Each year, one billion people do not receive the health services they need. For girls and women, lack of access to care is compounded by other factors: stigma around mental health, the growing burden of non-communicable diseases (NCDs), gender-based violence, and out-of-pocket costs, to name a few.
And yet, there are already demonstrated strategies that can break down these barriers. From implementing women-centered care, to innovating health financing through Universal Health Coverage, to tackling NCDs like diabetes in pregnancy, there are concrete solutions that can improve the health of girls and women right now.
This month, join us in promoting access to comprehensive health services, because as we all know, healthy girls and women are the cornerstone of healthy societies.
Join Women Deliver on April 28 at 9:30 a.m. EDT for a webinar to learn about the prevention, screening, treatment, and management of diabetes in pregnancy to improve the health of women, newborns, and future generations to come.
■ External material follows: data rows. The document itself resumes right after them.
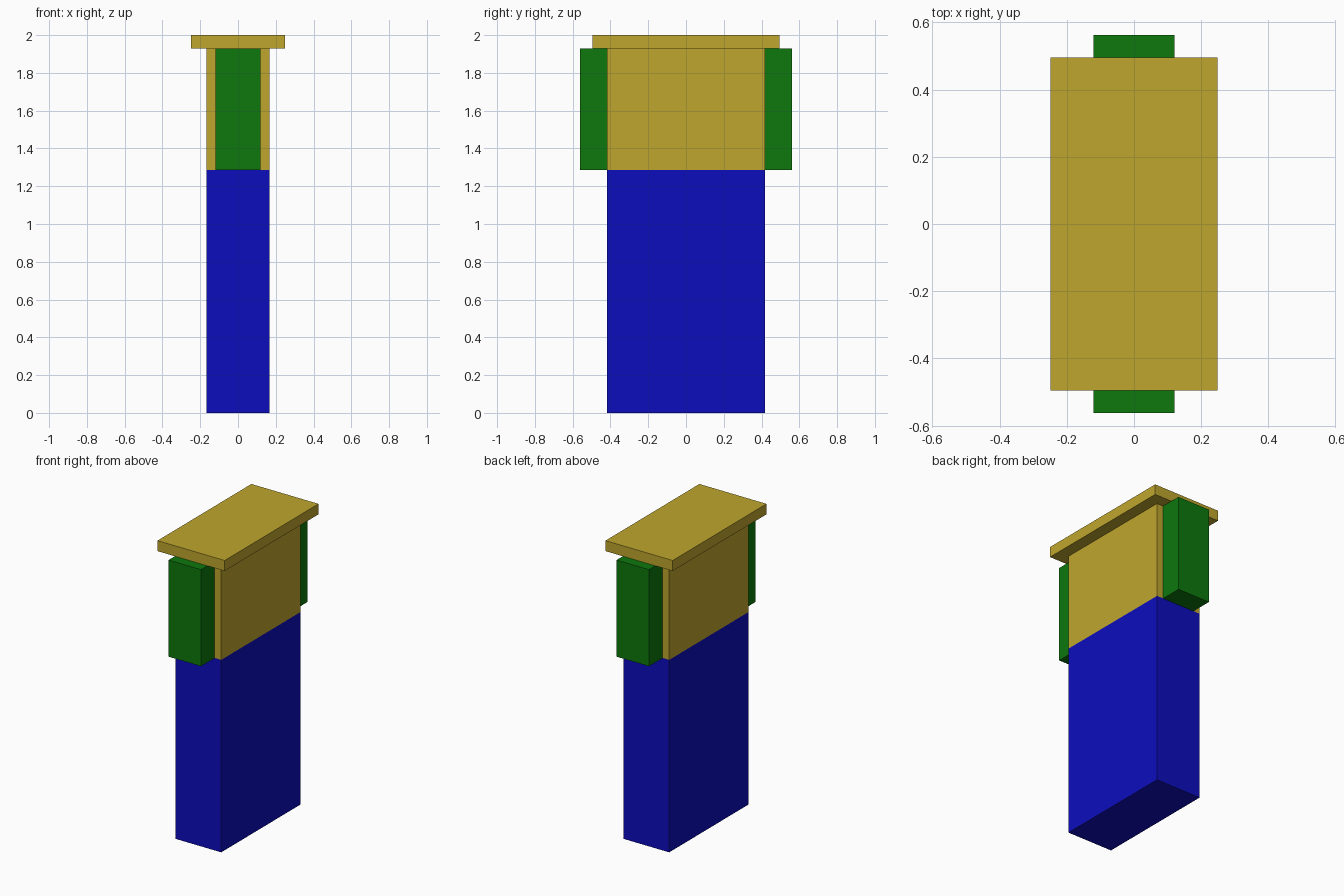
import bpy

if "Cube" in bpy.data.objects:
    bpy.data.objects.remove(bpy.data.objects["Cube"])


def material(name, color):
    m = bpy.data.materials.new(name)
    m.diffuse_color = (*color, 1)
    m.use_nodes = True
    m.node_tree.nodes["Principled BSDF"].inputs["Base Color"].default_value = m.diffuse_color
    return m


blue = material("blue", (0.004, 0.004, 0.515))
gold = material("gold", (0.521, 0.381, 0.026))
green = material("green", (0.004, 0.188, 0.004))


def box(name, mat, x, y, z):
    """Box spanning the given (min, max) ranges."""
    spans = (x, y, z)
    bpy.ops.mesh.primitive_cube_add(size=1, location=[(a + b) / 2 for a, b in spans])
    ob = bpy.context.object
    ob.name = name
    ob.scale = [b - a for a, b in spans]
    bpy.ops.object.transform_apply(location=False, rotation=False, scale=True)
    ob.data.materials.append(mat)
    return ob


# Tall lower column, upper block and overhanging cap
box("lower_column", blue, (-0.168, 0.168), (-0.417, 0.417), (0, 1.285))
box("upper_block", gold, (-0.168, 0.168), (-0.417, 0.417), (1.285, 1.93))
box("cap_slab", gold, (-0.248, 0.248), (-0.495, 0.495), (1.93, 2.0))

# Side blocks on the front and back ends
box("front_block", green, (-0.12, 0.12), (-0.562, -0.417), (1.285, 1.93))
box("back_block", green, (-0.12, 0.12), (0.417, 0.562), (1.285, 1.93))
This piece from NCD Alliance dives into how governments and organizations need to invest in a gender-based approach in order to manage NCDs in humanitarian crises.
In this video President/CEO of PAI, Suzanne Ehlers and Public Health Researcher, Atul Gawande discuss why the world needs to advocate and invest in primary health care for all
Solutions in Action: Ensure Access to Comprehensive Health Services
This infographic from NCD Alliance and The Taskforce on Women and Non-Communicable Diseases explores how over the last three decades, women’s health challenges in low- and middle-income countries have dramatically changed.
This Checklist from UNDP has been developed to support the integration of gender-responsive components into the implementation of HIV programmes supported by the Global Fund to Fight AIDS, TB and Malaria (the Global Fund).
This report The Partnership for Maternal, Newborn & Child Health (PMNCH) and Save the Children shows why two key movements in global health – maternal and child health, and Universal Health Coverage – need to join forces to make that ambition a reality.